New York University Professor Stephen Cohen, a prominent American political scientist, believes that the new President who enters the White House in January should engage in a civil and respectful dialogue with Russia. He insisted that America should talk to Russia as an equal, not as the economically and politically shattered loser Washington dealt with during the 1990s. Professor Cohen’s upset by the complete lack of such understanding that he sees in either Democratic presidential hopeful Barack Obama or his Republican rival John McCain. Professor Cohen’s colleague in Moscow, Dmitri Efstafyev, said, “In the present situation, the United States needs to maintain its Big Power posture to preserve its global leadership and socioeconomic stability at home. Simply put, without an active imperial foreign policy the United States will simply cease to exist. Because its global economic leadership hinges entirely on their control of global trade, above all in oil, it needs a strong military presence just about everywhere. To be able to efficiently interact with the Americans, Russia needs to prove that without her, America will hardly be able to go it alone…” Well, there’s no denying the hard fact that the American foreign policy is the most “ideologised” around. Russia, for its part, keeps looking for normal and constructive cooperation with Washington, arguing that we really need each other. Well, there are things we agree and disagree on, no doubt about that, but, as President Dmitri Medvedev said, we need to work hand in hand. There’s one more thing that the Americans need to do today, and that’s to acquire the ability to listen and to hear what others are saying. This is needful, because in their attempts to be the only hyperpower in this ever-changing world of ours, the Americans could upset the hard-won stability and balance of forces in the world…
12 July 2008
Voice of Russia World Service
There have been too many tears already… let there be no more!
Nonetheless, most American officials, journalists, and academics, unwilling perhaps to confront their unwise policies and mistaken analyses since the Soviet Union ended in 1991, continue to deny the Cold War nature of today’s relationship with Russia. A resident expert at the Council on Foreign Relations tells us, for example, “The situation today’s nothing like the Cold War times”, while another think-tank specialist, testifying to Congress, can “see no prospect of a new Cold War”. … Still worse, the overwhelming majority of US officials and opinion-makers who do acknowledge the serious deterioration in relations between Washington and Moscow blame the development solely on Putin’s domestic and foreign policies. Not surprisingly, the most heretical part of my article, that the origins of the new Cold War are to be found instead in attitudes and policies toward post-Soviet Russia adopted by the Clinton administration back in the 1990s and largely continued by this Bush administration, has found even less support. But, unless it too is fully acknowledged, we are left only with the astonishing admission of a leading academic specialist with long-standing ties in Washington. Lamenting the state of US-Russian relations, he informed us, “Nobody has a good idea of what’s to be done”. What must be done, however, is clear enough. Because the new Cold War began in Washington, steps toward ending it also have to begin in Washington. Two are especially urgent, for reasons also explained in the article:

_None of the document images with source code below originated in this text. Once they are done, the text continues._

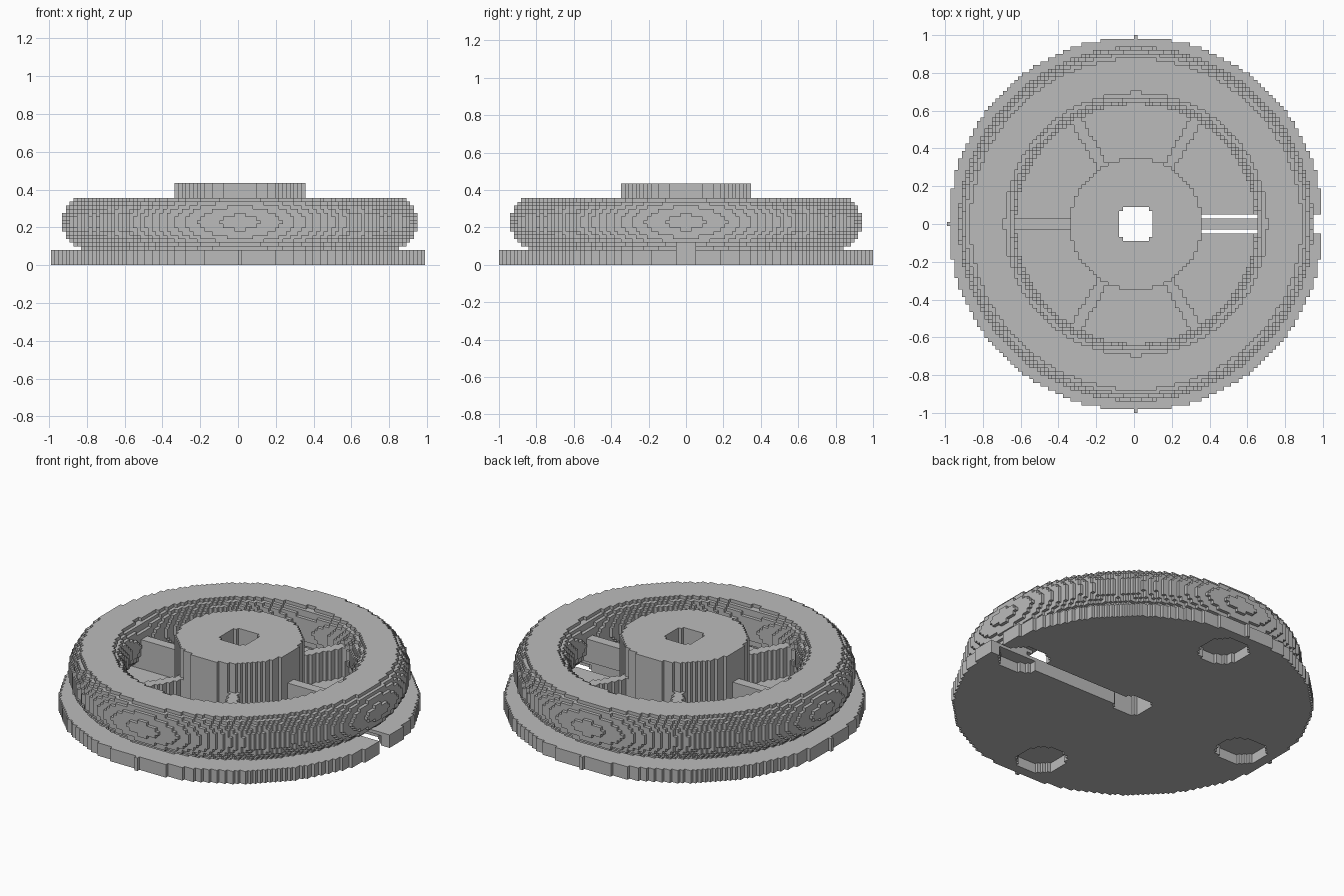
import bpy
import math

cube = bpy.data.objects.get("Cube")
if cube:
    bpy.data.objects.remove(cube, do_unlink=True)

# Stepped wheel made of small cubes; all part sizes below count cubes
S = 2 / 101
HALF = 50
FLOOR, SLOT_TOP, SPOKE_TOP, RIM_TOP, HUB_TOP = 4, 6, 13, 18, 22
RING = 39.7

grey = bpy.data.materials.new("wheel_grey")
grey.use_nodes = True
grey.diffuse_color = (0.5, 0.5, 0.5, 1)
grey.node_tree.nodes["Principled BSDF"].inputs["Base Color"].default_value = (0.5, 0.5, 0.5, 1)


def is_cut(i, j, k):
    # Central bore
    if max(abs(i), abs(j)) <= 4 and i * i + j * j <= 25:
        return True
    # Cable slot from the bore out through the edge
    if i >= 0 and abs(j) <= 2 and k < SLOT_TOP:
        return True
    # Four round pockets under the rim
    if k < 3:
        a, b = max(abs(i), abs(j)), min(abs(i), abs(j))
        return math.hypot(a - RING, b) <= 7
    return False


def in_base(i, j, k):
    return k < FLOOR and i * i + j * j <= HALF * HALF


def in_rim(i, j, k):
    return FLOOR <= k < RIM_TOP and math.hypot(math.hypot(i, j) - RING, k - 11) <= 7.6


def in_hub(i, j, k):
    return i * i + j * j <= 17.5 ** 2


def in_spoke(i, j, k):
    if k >= SPOKE_TOP or math.hypot(i, j) > RING - 4:
        return False
    for n in range(6):
        c, s = math.cos(n * math.pi / 3), math.sin(n * math.pi / 3)
        if i * c + j * s > 0 and abs(j * c - i * s) <= 1.5:
            return True
    return False


# Each cube belongs to the first part that claims it
parts = {"base_plate": in_base, "rounded_rim": in_rim, "hub": in_hub, "spokes": in_spoke}
owner = {}
for i in range(-HALF, HALF + 1):
    for j in range(-HALF, HALF + 1):
        if i * i + j * j > HALF * HALF:
            continue
        for k in range(HUB_TOP):
            if is_cut(i, j, k):
                continue
            for name, test in parts.items():
                if test(i, j, k):
                    owner[i, j, k] = name
                    break


def cube_faces(cell):
    # Quads of a cube that face open space, wound outwards
    for axis in range(3):
        u, v = (axis + 1) % 3, (axis + 2) % 3
        for side in (0, 1):
            near = list(cell)
            near[axis] += 2 * side - 1
            if tuple(near) in owner:
                continue
            quad = []
            for du, dv in ((0, 0), (1, 0), (1, 1), (0, 1)):
                p = list(cell)
                p[axis] += side
                p[u] += du
                p[v] += dv
                quad.append(tuple(p))
            yield quad if side else quad[::-1]


def build_part(name):
    index, faces = {}, []
    for cell, part in owner.items():
        if part == name:
            for quad in cube_faces(cell):
                faces.append([index.setdefault(p, len(index)) for p in quad])
    verts = [(x * S, (y - 0.5) * S, z * S) for x, y, z in index]
    mesh = bpy.data.meshes.new(name)
    mesh.from_pydata(verts, [], faces)
    mesh.materials.append(grey)
    mesh.update()
    bpy.context.collection.objects.link(bpy.data.objects.new(name, mesh))


for part_name in parts:
    build_part(part_name)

- A US recognition that post-Soviet Russia isn’t a defeated supplicant or American client state, as seems to have been the prevailing view since 1991, but, a fully sovereign nation at home with legitimate national interests abroad equal to our own
- An immediate end to the reckless expansion of NATO around Russia’s borders

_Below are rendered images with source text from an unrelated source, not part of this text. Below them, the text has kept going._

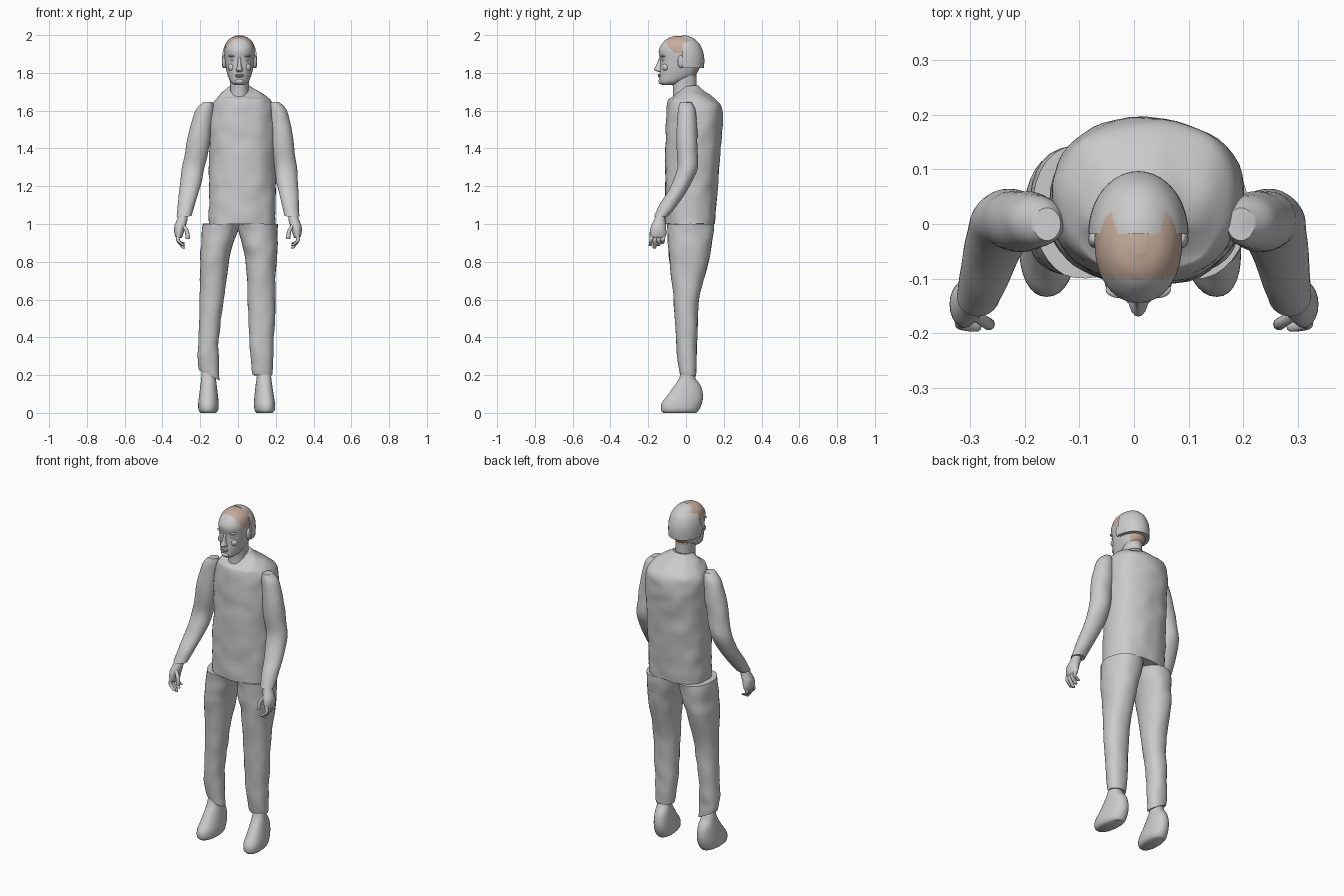
import bpy, bmesh, math
from mathutils import Vector, Matrix, noise

if "Cube" in bpy.data.objects:
    bpy.data.objects.remove(bpy.data.objects["Cube"])


def material(name, rgb):
    m = bpy.data.materials.new(name)
    m.use_nodes = True
    m.diffuse_color = (*rgb, 1)
    m.node_tree.nodes["Principled BSDF"].inputs["Base Color"].default_value = (*rgb, 1)
    return m


GREY = material("plain grey", (0.6, 0.6, 0.6))
TAN = material("tan hair", (0.58, 0.42, 0.34))
MID = 0.008  # centre line of the head


def finish(name, bm, tan_rule=None):
    """Turn a bmesh into a smooth shaded object."""
    bmesh.ops.recalc_face_normals(bm, faces=bm.faces)
    if tan_rule:
        for f in bm.faces:
            f.material_index = int(tan_rule(f.calc_center_median()))
    mesh = bpy.data.meshes.new(name)
    bm.to_mesh(mesh)
    bm.free()
    mesh.materials.append(GREY)
    mesh.materials.append(TAN)
    ob = bpy.data.objects.new(name, mesh)
    bpy.context.collection.objects.link(ob)
    bpy.ops.object.select_all(action="DESELECT")
    ob.select_set(True)
    bpy.context.view_layer.objects.active = ob
    bpy.ops.object.shade_smooth_by_angle(angle=math.radians(45))
    return ob


def smooth_rows(rows, steps):
    """Catmull-Rom interpolation between the given rings."""
    rows = [Vector(r) for r in rows]
    out = []
    for i in range(len(rows) - 1):
        a, b, c, d = (rows[max(i - 1, 0)], rows[i], rows[i + 1],
                      rows[min(i + 2, len(rows) - 1)])
        for s in range(steps):
            t = s / steps
            out.append(b + (c - a) * t / 2 + (a * 2 - b * 5 + c * 4 - d) * t * t / 2
                       + (b * 3 - a - c * 3 + d) * t ** 3 / 2)
    return out + [rows[-1]]


def loft(rows, sides=32, steps=4, power=2.0):
    """Skin through level rings, each given as z, x low, x high, y low, y high."""
    bm = bmesh.new()
    loops = []
    for z, xa, xb, ya, yb in smooth_rows(rows, steps):
        ring = []
        for k in range(sides):
            a = math.tau * k / sides
            c, s = (math.copysign(abs(v) ** (2 / power), v)
                    for v in (math.cos(a), math.sin(a)))
            ring.append(bm.verts.new(((xa + xb + (xb - xa) * c) / 2,
                                      (ya + yb + (yb - ya) * s) / 2, z)))
        loops.append(ring)
    for lo, hi in zip(loops, loops[1:]):
        for k in range(sides):
            n = (k + 1) % sides
            bm.faces.new((lo[k], lo[n], hi[n], hi[k]))
    bm.faces.new(loops[0])
    bm.faces.new(loops[-1])
    bmesh.ops.recalc_face_normals(bm, faces=bm.faces)
    return bm


def wrinkle(bm, amount, scale):
    """Soft cloth creases along the normals."""
    bm.normal_update()
    for v in bm.verts:
        v.co += v.normal * amount * noise.noise(v.co * scale)


def blob(name, centre, radii):
    bm = bmesh.new()
    bmesh.ops.create_uvsphere(bm, u_segments=16, v_segments=10, radius=1)
    bm.transform(Matrix.Translation(centre) @ Matrix.Diagonal((*radii, 1)))
    return finish(name, bm)


# Shirt, with the collar dipping at the front
shirt = loft([(1, -.155, .2, -.108, .152), (1.2, -.155, .2, -.11, .168),
              (1.4, -.152, .2, -.108, .183), (1.55, -.152, .2, -.103, .194),
              (1.63, -.138, .187, -.098, .187), (1.68, -.1, .14, -.085, .13),
              (1.71, -.068, .088, -.07, .09), (1.73, -.048, .064, -.06, .065)],
             sides=48, steps=7, power=2.3)
wrinkle(shirt, .007, 14)
for v in shirt.verts:
    if v.co.z > 1.66 and v.co.y < 0:
        v.co.z -= .05 * min(1, -v.co.y / .06) * min(1, (v.co.z - 1.66) / .07)
finish("shirt", shirt)

# Trouser legs: different stance left and right, one shared side profile
depth = [(1, -.1, .148), (.9, -.095, .138), (.8, -.087, .12), (.6, -.065, .068),
         (.4, -.055, .06), (.26, -.042, .055), (.2, -.03, .05)]
stance = {
    "left": [(0, .21), (.018, .208), (.04, .203), (.05, .197), (.06, .19), (.068, .187), (.078, .178)],
    "right": [(.01, -.185), (-.025, -.195), (-.05, -.202), (-.075, -.202),
              (-.1, -.207), (-.1, -.215), (-.1, -.205)],
}
for side, widths in stance.items():
    rows = [(z, min(w), max(w), ya, yb) for (z, ya, yb), w in zip(depth, widths)]
    leg = loft(rows, steps=6, power=2.2)
    wrinkle(leg, .006, 13)
    if side == "right":  # slanted hem
        for v in leg.verts:
            if v.co.z < .3:
                v.co.z -= .5 * (v.co.x + .15) * (.3 - v.co.z) / .1
    finish(side + "_trouser_leg", leg)

# Rounded shoes, toes turned slightly outward
shoe_rows = [(0, -.04, .04, -.12, .055), (.015, -.052, .052, -.132, .068),
             (.05, -.054, .054, -.13, .084), (.09, -.05, .05, -.1, .09),
             (.14, -.044, .044, -.064, .08), (.18, -.039, .039, -.038, .052),
             (.22, -.036, .036, -.025, .035)]
for side, x, sgn in (("left", .138, 1), ("right", -.156, -.3)):
    shoe = loft(shoe_rows, power=2.2)
    for v in shoe.verts:
        v.co.x += x - sgn * .1 * v.co.y
    finish(side + "_shoe", shoe)

# Sleeves, hands and fingers, built on the right and mirrored to the left
sleeve_rows = [(1.04, -.325, -.245, -.17, -.095), (1.1, -.32, -.23, -.143, -.045),
               (1.2, -.31, -.2, -.08, .02), (1.3, -.295, -.175, -.045, .063),
               (1.4, -.277, -.155, -.05, .062), (1.5, -.257, -.14, -.05, .06),
               (1.6, -.225, -.128, -.043, .05), (1.645, -.185, -.135, -.03, .03)]
palm_rows = [(1.06, -.31, -.265, -.155, -.11), (1.02, -.325, -.268, -.17, -.11),
             (.98, -.338, -.28, -.188, -.105), (.94, -.334, -.292, -.19, -.105),
             (.925, -.325, -.298, -.18, -.115)]


def finger_rows(path, r):
    """Rings round a path of points, rounded off at the tip."""
    rows = [(z, x - r, x + r, y - r, y + r) for x, y, z in path]
    x, y, z = path[-1]
    t = r * .4
    return rows + [(z - t, x - t, x + t, y - t, y + t)]


for side in ("right", "left"):
    pieces = [("sleeve", loft(sleeve_rows, steps=5)), ("palm", loft(palm_rows, 20))]
    for i, label in enumerate(("index", "middle", "ring", "little")):
        y = -.18 + i * .021
        tip = .875 + .012 * abs(i - 1)
        path = [(-.312, y, .95), (-.318, y - .004, .915), (-.29, y - .008, tip)]
        pieces.append((label + "_finger", loft(finger_rows(path, .01), 10)))
    path = [(-.295, -.165, 1), (-.272, -.18, .965), (-.266, -.184, .925)]
    pieces.append(("thumb", loft(finger_rows(path, .011), 10)))
    for label, bm in pieces:
        if label == "sleeve":
            wrinkle(bm, .004, 12)
        if side == "left":
            for v in bm.verts:
                v.co.x = -v.co.x + .06 * max(0, v.co.z - 1.04)
        finish(side + "_" + label, bm)

# Head and neck; the hairline and nape are tan
head_rows = [(z, MID - w, MID + w, ya, yb) for z, w, ya, yb in (
    (1.735, .025, -.125, -.06), (1.75, .045, -.138, -.02), (1.78, .06, -.14, .04),
    (1.82, .071, -.138, .07), (1.87, .078, -.137, .08), (1.92, .08, -.144, .08),
    (1.96, .07, -.122, .062), (1.985, .046, -.092, .03), (1.996, .015, -.055, -.01))]


def hair_rule(c):
    hairline = c.y > -.1 and c.z > 1.905 + max(0, -.06 - c.y)
    return hairline or (c.y > .035 and c.z > 1.77)


finish("head", loft(head_rows, sides=48, steps=6, power=2.15), hair_rule)
neck_rows = [(1.64, -.055, .07, -.07, .07), (1.7, -.042, .058, -.068, .056),
             (1.76, -.042, .058, -.072, .055), (1.83, -.045, .061, -.07, .055)]
finish("neck", loft(neck_rows), lambda c: c.y > .03 and c.z > 1.775)

# Half dome over the back of the head
CUT = -.018
dome_rows = [(z, MID - w, MID + w, CUT - d, CUT + d) for z, w, d in (
    (1.825, .091, .113), (1.87, .092, .115), (1.91, .089, .109), (1.95, .076, .092),
    (1.98, .05, .063), (1.995, .025, .03), (2, .005, .006))]
dome = loft(dome_rows, sides=40)
cut = bmesh.ops.bisect_plane(dome, geom=dome.verts[:] + dome.edges[:] + dome.faces[:],
                             plane_co=(0, CUT, 0), plane_no=(0, -1, 0), clear_outer=True)
bmesh.ops.holes_fill(dome, edges=[e for e in dome.edges if e.is_boundary])
finish("back_hair_cap", dome)

# Face features
nose_rows = [(z, MID - w, MID + w, ya, -.11) for z, w, ya in (
    (1.804, .01, -.142), (1.81, .018, -.16), (1.82, .017, -.17),
    (1.84, .011, -.158), (1.87, .009, -.146), (1.885, .009, -.138))]
finish("nose", loft(nose_rows, 16))
blob("upper_lip", (MID, -.138, 1.79), (.024, .012, .005))
blob("lower_lip", (MID, -.137, 1.781), (.021, .012, .006))
blob("chin", (MID, -.128, 1.755), (.025, .018, .016))
for side, sgn in (("left", 1), ("right", -1)):
    blob(side + "_eye", (MID + sgn * .034, -.118, 1.869), (.015, .012, .008))
    blob(side + "_brow", (MID + sgn * .035, -.12, 1.889), (.025, .016, .006))
    blob(side + "_cheek", (MID + sgn * .038, -.107, 1.83), (.024, .02, .022))
    blob(side + "_ear", (MID + sgn * .08, -.028, 1.86), (.012, .016, .034))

According to the principles of American democracy, the best time to fight for such a change in policy is in the course of campaigns for the presidency. That’s why I’m pleased my article is reappearing at this time. On the other hand, the hour’s late, and it’s hard to be optimistic.

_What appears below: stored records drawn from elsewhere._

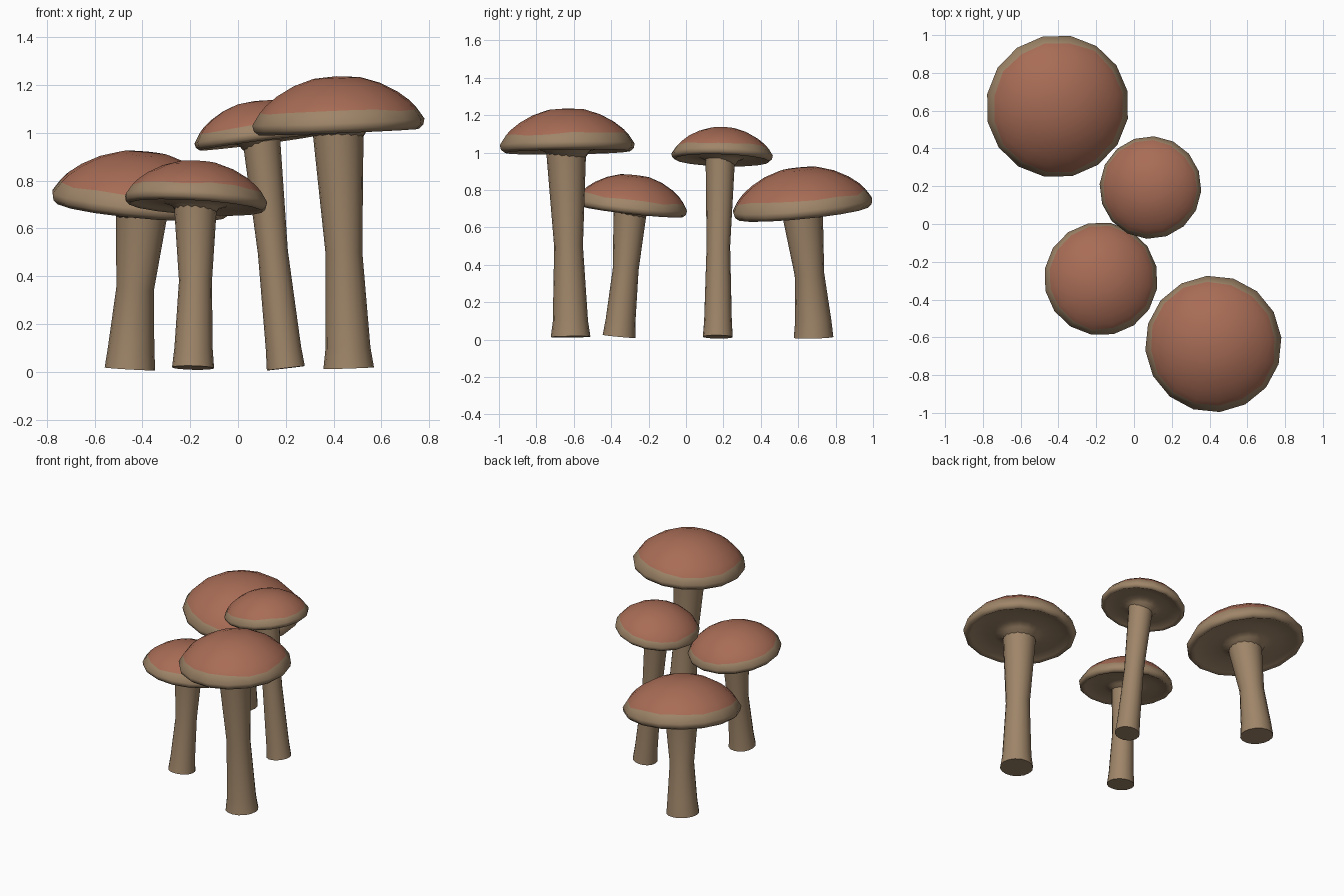
import bpy, bmesh, math, random
from mathutils import Vector

if "Cube" in bpy.data.objects:
    bpy.data.objects.remove(bpy.data.objects["Cube"])

random.seed(4)
SIDES = 16


def material(name, rgb):
    m = bpy.data.materials.new(name)
    m.diffuse_color = (*rgb, 1)
    m.use_nodes = True
    m.node_tree.nodes["Principled BSDF"].inputs["Base Color"].default_value = m.diffuse_color
    return m


RED = material("brick red", (0.39, 0.15, 0.092))
TAN = material("tan", (0.345, 0.235, 0.14))

# Cap profile from crown to gills as (radius, height), in units of the cap radius
CAP = [(0.27, 0.51), (0.5, 0.435), (0.7, 0.325), (0.84, 0.215), (0.92, 0.125),
       (1.0, 0.0), (0.985, -0.07), (0.93, -0.115), (0.87, -0.085),
       (0.65, -0.06), (0.45, -0.07), (0.33, -0.11), (0.27, -0.2)]
CROWN = 0.53
EDGE = 4          # profile point where the red skin ends


def finish(bm, name, mats, angle):
    bmesh.ops.recalc_face_normals(bm, faces=bm.faces)
    me = bpy.data.meshes.new(name)
    bm.to_mesh(me)
    bm.free()
    ob = bpy.data.objects.new(name, me)
    bpy.context.collection.objects.link(ob)
    for m in mats:
        me.materials.append(m)
    bpy.ops.object.select_all(action='DESELECT')
    ob.select_set(True)
    bpy.context.view_layer.objects.active = ob
    bpy.ops.object.shade_smooth_by_angle(angle=math.radians(angle))
    return ob


def bridge(bm, a, b, mat=0):
    for i in range(len(a)):
        j = (i + 1) % len(a)
        bm.faces.new((a[i], a[j], b[j], b[i])).material_index = mat


def make_cap(name, centre, radius, slope_x, slope_y):
    up = Vector((-slope_x, -slope_y, 1)).normalized()
    turn = Vector((0, 0, 1)).rotation_difference(up)
    phase = random.uniform(0, 0.4)
    bm = bmesh.new()

    def vert(x, y, z):
        return bm.verts.new(Vector(centre) + turn @ (Vector((x, y, z)) * radius))

    rings = []
    for k, (r, z) in enumerate(CAP):
        ring = []
        for i in range(SIDES):
            a = phase + 2 * math.pi * i / SIDES
            # wavy border between the red skin and the tan rim
            s = random.uniform(-0.025, 0.02) if k == EDGE else 0
            rr = r + s * 0.8
            ring.append(vert(rr * math.cos(a), rr * math.sin(a), z - s))
        rings.append(ring)
    top = vert(0, 0, CROWN)
    for i in range(SIDES):
        bm.faces.new((top, rings[0][i], rings[0][(i + 1) % SIDES]))
    for k in range(len(rings) - 1):
        bridge(bm, rings[k], rings[k + 1], 0 if k < EDGE else 1)
    bm.faces.new(rings[-1]).material_index = 1
    finish(bm, name, (RED, TAN), 75)


def make_stem(name, path):
    """path: (x, y, z, radius) from the foot upwards."""
    bm = bmesh.new()
    pts = [Vector(p[:3]) for p in path]
    rings = []
    for k, p in enumerate(pts):
        axis = pts[min(k + 1, len(pts) - 1)] - pts[max(k - 1, 0)]
        turn = Vector((0, 0, 1)).rotation_difference(axis.normalized())
        rings.append([bm.verts.new(p + turn @ Vector((
            path[k][3] * math.cos(2 * math.pi * i / SIDES),
            path[k][3] * math.sin(2 * math.pi * i / SIDES), 0)))
            for i in range(SIDES)])
    for a, b in zip(rings, rings[1:]):
        bridge(bm, a, b)
    bm.faces.new(rings[0])
    bm.faces.new(rings[-1])
    finish(bm, name, (TAN,), 50)


# name, cap centre, cap radius, cap slope in x and y, stem path
MUSHROOMS = [
    ("tall", (0.42, -0.635, 1.045), 0.362, 0.04, 0.015,
     [(0.463, -0.617, 0.015, 0.106), (0.46, -0.618, 0.10, 0.094),
      (0.443, -0.628, 0.50, 0.077), (0.42, -0.64, 0.98, 0.105),
      (0.42, -0.64, 1.07, 0.115)]),
    ("slim", (0.087, 0.193, 0.99), 0.272, 0.13, -0.03,
     [(0.20, 0.17, 0.015, 0.08), (0.19, 0.171, 0.10, 0.074),
      (0.146, 0.173, 0.50, 0.063), (0.10, 0.183, 0.95, 0.078),
      (0.095, 0.185, 1.01, 0.085)]),
    ("short", (-0.175, -0.29, 0.722), 0.302, -0.06, -0.11,
     [(-0.188, -0.358, 0.017, 0.088), (-0.186, -0.35, 0.10, 0.08),
      (-0.178, -0.322, 0.38, 0.069), (-0.178, -0.3, 0.67, 0.088),
      (-0.178, -0.298, 0.74, 0.095)]),
    ("wide", (-0.405, 0.623, 0.72), 0.38, -0.09, 0.1,
     [(-0.452, 0.682, 0.012, 0.106), (-0.447, 0.68, 0.10, 0.097),
      (-0.43, 0.66, 0.35, 0.079), (-0.405, 0.627, 0.64, 0.106),
      (-0.403, 0.625, 0.73, 0.115)]),
]
for name, centre, radius, sx, sy, path in MUSHROOMS:
    make_cap(name + "_mushroom_cap", centre, radius, sx, sy)
    make_stem(name + "_mushroom_stem", path)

8 June 2007
Stephen F. Cohen
Professor, New York University, New York NY
There one has it. Two sober views, one Russian, one American, pleading for sanity. There’s no need for America and Russia to be enemies. There’s a possibility of true peace, if only America gives up its need for international adulation and its propensity for intervening violently in affairs not its own. Shall we grow up? God willing, we shall. The consequences of not doing so are too horrific to contemplate. God help us all.